I’ve found myself recommending this documentary to many of my peers, especially the ladies. Clocking in at 90 minutes in length, it’s available on Netflix and discusses the disparaging representation of women in the mainstream media, including news, TV, movies, advertisements, and more. I’ve been talking to many people lately about how few movies and shows feature females in lead roles, and I’ve noticed that when people stop and think about it, they’re usually a little shocked upon realizing how complacent we’ve all become with assuming that’s the norm. The documentarian behind this piece, Jennifer Siebel Newsom, interviews a range of women and men throughout the documentary including actors and actresses, newscasters, activists, high school students and many professors among others. Throughout the documentary statistics pop up showing women’s involvement in various aspects of the media industry as well as politics, and many really make you stop and think.

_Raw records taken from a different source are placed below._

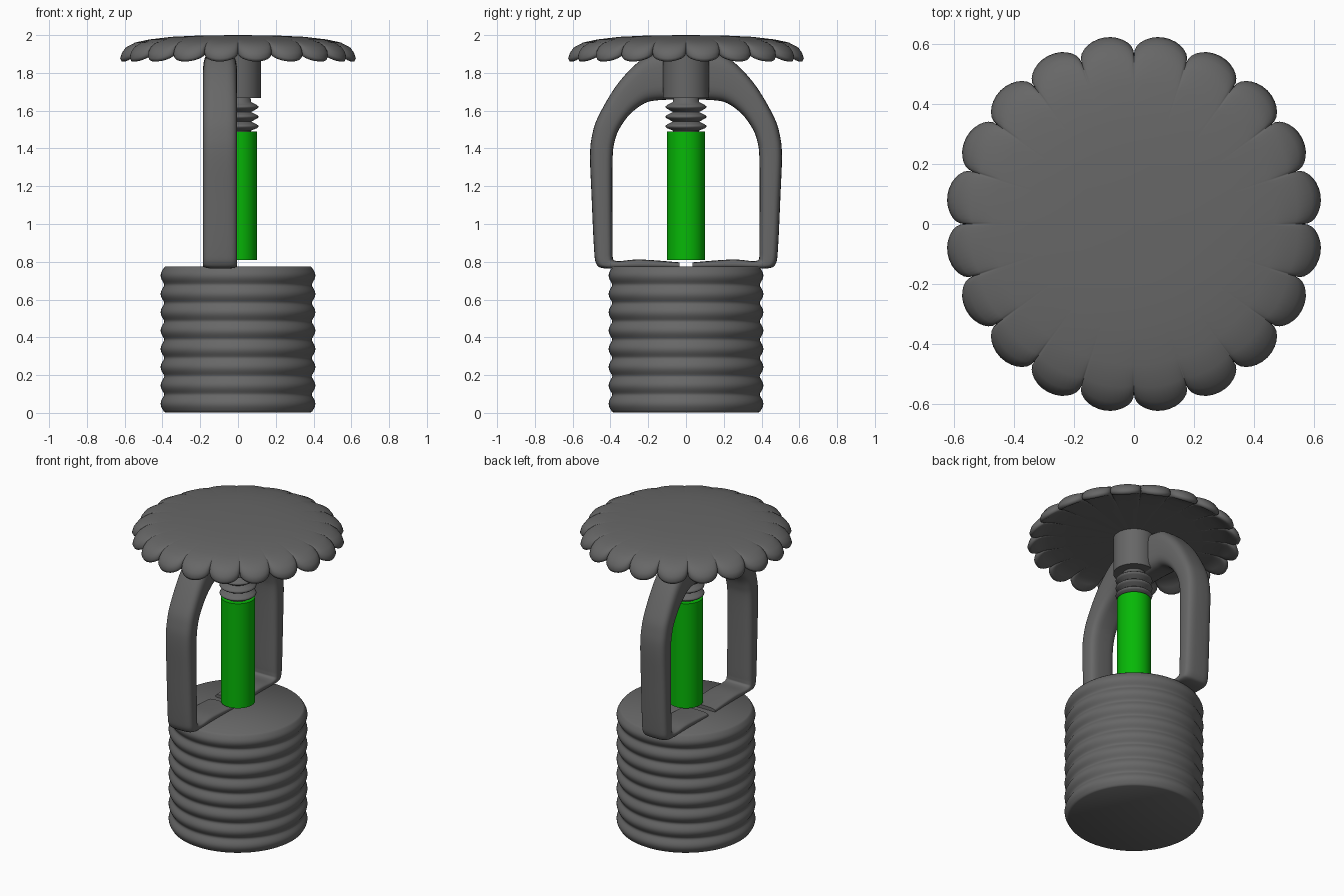
import bpy, bmesh
from math import sin, cos, pi, copysign, radians, sqrt

if "Cube" in bpy.data.objects:
    bpy.data.objects.remove(bpy.data.objects["Cube"])


def material(name, color):
    mat = bpy.data.materials.new(name)
    mat.diffuse_color = (*color, 1)
    mat.use_nodes = True
    mat.node_tree.nodes["Principled BSDF"].inputs["Base Color"].default_value = mat.diffuse_color
    return mat


dark = material("dark_metal", (0.135, 0.135, 0.135))
green = material("bulb_green", (0.002, 0.48, 0.002))


def finish(name, bm, angle=40, mat=dark):
    bmesh.ops.remove_doubles(bm, verts=bm.verts, dist=1e-5)
    bmesh.ops.recalc_face_normals(bm, faces=bm.faces)
    mesh = bpy.data.meshes.new(name)
    bm.to_mesh(mesh)
    bm.free()
    mesh.materials.append(mat)
    obj = bpy.data.objects.new(name, mesh)
    bpy.context.collection.objects.link(obj)
    bpy.ops.object.select_all(action='DESELECT')
    obj.select_set(True)
    bpy.context.view_layer.objects.active = obj
    bpy.ops.object.shade_smooth_by_angle(angle=radians(angle))
    return obj


def loft(bm, rings):
    """Skin a list of equal closed rings and cap both ends."""
    rows = [[bm.verts.new(p) for p in ring] for ring in rings]
    n = len(rows[0])
    for a, b in zip(rows, rows[1:]):
        for i in range(n):
            j = (i + 1) % n
            bm.faces.new((a[i], a[j], b[j], b[i]))
    bm.faces.new(rows[0])
    bm.faces.new(rows[-1])


def lathe(name, profile, n=64, angle=40, mat=dark):
    """Turn (radius, z) points round the z axis, with flat end caps."""
    bm = bmesh.new()
    loft(bm, [[(r * cos(2 * pi * i / n), r * sin(2 * pi * i / n), z)
               for i in range(n)] for r, z in profile])
    return finish(name, bm, angle, mat)


def catmull(points, steps):
    """Smooth curve through points of any dimension."""
    out = []
    pts = [points[0]] + points + [points[-1]]
    for a, b, c, d in zip(pts, pts[1:], pts[2:], pts[3:]):
        for s in range(steps):
            t = s / steps
            out.append(tuple(0.5 * (2 * q + (r - p) * t + (2 * p - 5 * q + 4 * r - w) * t * t
                                    + (3 * q - p - 3 * r + w) * t ** 3)
                             for p, q, r, w in zip(a, b, c, d)))
    return out + [points[-1]]


# Ridged base plug
ridges, per, height = 8, 12, 0.775
plug = [(0.384 + 0.026 * sqrt(0.06 + 0.9 * sin(pi * k / per) ** 2), height * k / (ridges * per))
        for k in range(1, ridges * per)]
plug = [(0.385, 0.003)] + plug + [(0.385, height)]
lathe("threaded_base", plug, 80, 75)

# Glass bulb
lathe("bulb", [(0.1, 0.81), (0.1, 1.49)], mat=green)

# Screw above the bulb
screw = [(0.07, 1.48), (0.07, 1.495)]
for tip in (1.517, 1.568, 1.62):
    screw += [(0.1, tip - 0.01), (0.108, tip - 0.003), (0.108, tip + 0.003),
              (0.1, tip + 0.01), (0.07, tip + 0.025)]
lathe("screw", screw + [(0.065, 1.68)], angle=60)

# Boss under the deflector
lathe("boss", [(0.122, 1.668), (0.122, 1.95)])

# Frame arms: stations of outer (y, z) and inner (y, z), foot to crown
stations = [
    (0.035, 0.765, 0.035, 0.797), (0.24, 0.765, 0.24, 0.812),
    (0.35, 0.765, 0.35, 0.804), (0.44, 0.766, 0.383, 0.81),
    (0.475, 0.79, 0.388, 0.83), (0.487, 0.87, 0.388, 0.89),
    (0.50, 1.15, 0.39, 1.15), (0.508, 1.36, 0.388, 1.36),
    (0.497, 1.47, 0.377, 1.44), (0.464, 1.57, 0.352, 1.505),
    (0.367, 1.735, 0.296, 1.582), (0.253, 1.857, 0.217, 1.64),
    (0.164, 1.9, 0.138, 1.656), (0.0, 1.915, 0.0, 1.66)]


def section(st, side, n=32):
    """Rounded rectangle across the arm."""
    yo, zo, yi, zi = st
    ring = []
    for i in range(n):
        c, s = cos(2 * pi * i / n), sin(2 * pi * i / n)
        u = copysign(abs(c) ** 0.58, c)
        v = copysign(abs(s) ** 0.58, s)
        ring.append((-0.095 + 0.09 * u,
                     side * ((yo + yi) / 2 + v * (yo - yi) / 2),
                     (zo + zi) / 2 + v * (zo - zi) / 2))
    return ring


path = catmull(stations, 6)
bm = bmesh.new()
loft(bm, [section(s, 1) for s in path] + [section(s, -1) for s in path[-2::-1]])
finish("frame_arms", bm, 60)

# Scalloped deflector: (radius at notch, radius at lobe, z at notch, z at lobe)
dish = [
    (0.001, 0.001, 2.0, 2.0), (0.2, 0.2, 1.998, 1.998), (0.35, 0.35, 1.991, 1.991),
    (0.47, 0.47, 1.977, 1.977), (0.535, 0.548, 1.96, 1.961), (0.555, 0.6, 1.942, 1.934),
    (0.563, 0.621, 1.93, 1.905), (0.566, 0.63, 1.918, 1.876), (0.563, 0.622, 1.908, 1.86),
    (0.55, 0.604, 1.906, 1.861), (0.53, 0.57, 1.906, 1.885), (0.48, 0.51, 1.906, 1.904),
    (0.35, 0.35, 1.906, 1.906), (0.001, 0.001, 1.906, 1.906)]
lobes, per = 20, 14
rings = []
for rn, rl, zn, zl in dish:
    ring = []
    for i in range(lobes * per):
        # samples crowd towards the notches
        f = (1 - cos(pi * (i % per) / per)) / 2
        a = 2 * pi * (i // per + f) / lobes
        t = abs(sin(pi * f)) ** 0.45
        r = rn + (rl - rn) * t
        ring.append((r * cos(a), r * sin(a), zn + (zl - zn) * t))
    rings.append(ring)
bm = bmesh.new()
loft(bm, rings)
finish("deflector", bm, 75)
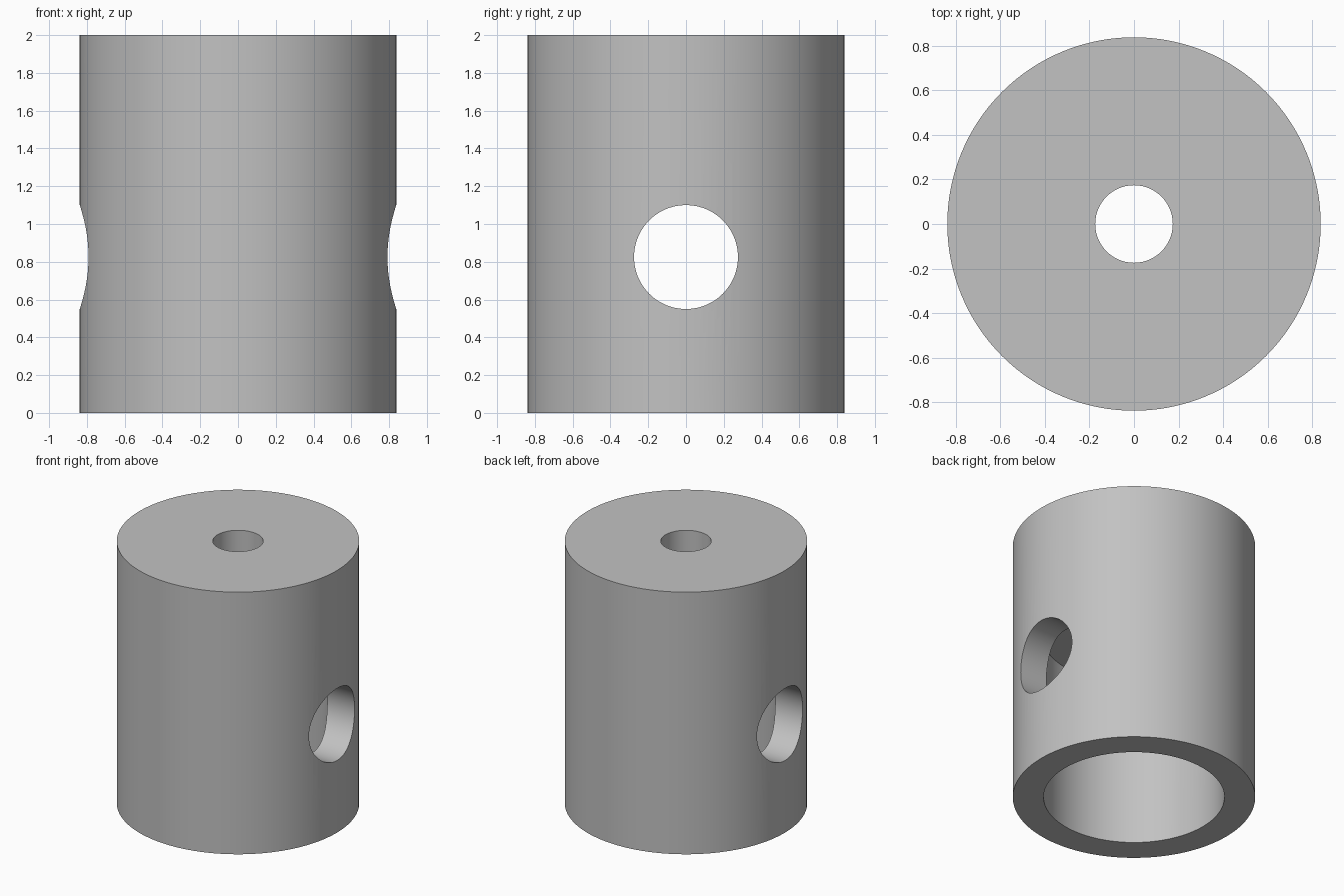
import bpy, math

old = bpy.data.objects.get("Cube")
if old:
    bpy.data.objects.remove(old, do_unlink=True)

HEIGHT, RADIUS = 2.0, 0.838
BORE_RADIUS, BORE_DEPTH = 0.625, 1.27
TOP_HOLE_RADIUS = 0.174
SIDE_HOLE_RADIUS, SIDE_HOLE_Z = 0.275, 0.825

grey = bpy.data.materials.new("plain grey")
grey.use_nodes = True
colour = (0.54, 0.54, 0.54, 1)
grey.diffuse_color = colour
grey.node_tree.nodes["Principled BSDF"].inputs["Base Color"].default_value = colour


def cylinder(name, radius, z0, z1):
    bpy.ops.mesh.primitive_cylinder_add(vertices=128, radius=radius, depth=z1 - z0,
                                        location=(0, 0, (z0 + z1) / 2))
    obj = bpy.context.object
    obj.name = name
    obj.data.materials.append(grey)
    return obj


def cut(body, cutter):
    mod = body.modifiers.new(cutter.name, 'BOOLEAN')
    mod.operation = 'DIFFERENCE'
    mod.solver = 'EXACT'
    mod.object = cutter
    bpy.context.view_layer.objects.active = body
    bpy.ops.object.modifier_apply(modifier=mod.name)
    bpy.data.objects.remove(cutter, do_unlink=True)


# Solid outer sleeve
body = cylinder("sleeve_body", RADIUS, 0, HEIGHT)

# Wide blind bore from below
cut(body, cylinder("bore_cutter", BORE_RADIUS, -0.5, BORE_DEPTH))

# Narrow hole through the top
cut(body, cylinder("top_hole_cutter", TOP_HOLE_RADIUS, 1, HEIGHT + 0.5))

# Cross hole through both side walls
cross = cylinder("cross_hole_cutter", SIDE_HOLE_RADIUS, -1.5, 1.5)
cross.rotation_euler.y = math.pi / 2
cross.location.z = SIDE_HOLE_Z
bpy.context.view_layer.update()
cut(body, cross)

# Smooth walls with crisp rims
bpy.ops.object.select_all(action='DESELECT')
body.select_set(True)
bpy.context.view_layer.objects.active = body
bpy.ops.object.shade_smooth_by_angle(angle=math.radians(30))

What I found useful about this documentary besides the great voices making the film a worthy watch is the campaign behind it that has taken on a life of its own. Miss Representation has a Twitter account helping to launch their new campaign and app Not Buying It: “Let the media know: sexism won’t sell. Use #NotBuyingIt on Twitter to challenge the misrepresentation of women and girls.” I chose this as my example this week to show how documentary can go beyond challenging people to think about bigger concepts differently and actually propel action through the use of social media tools as well as app development. An interesting multimedia component that can help a project live on with a purpose. GO GIRLS!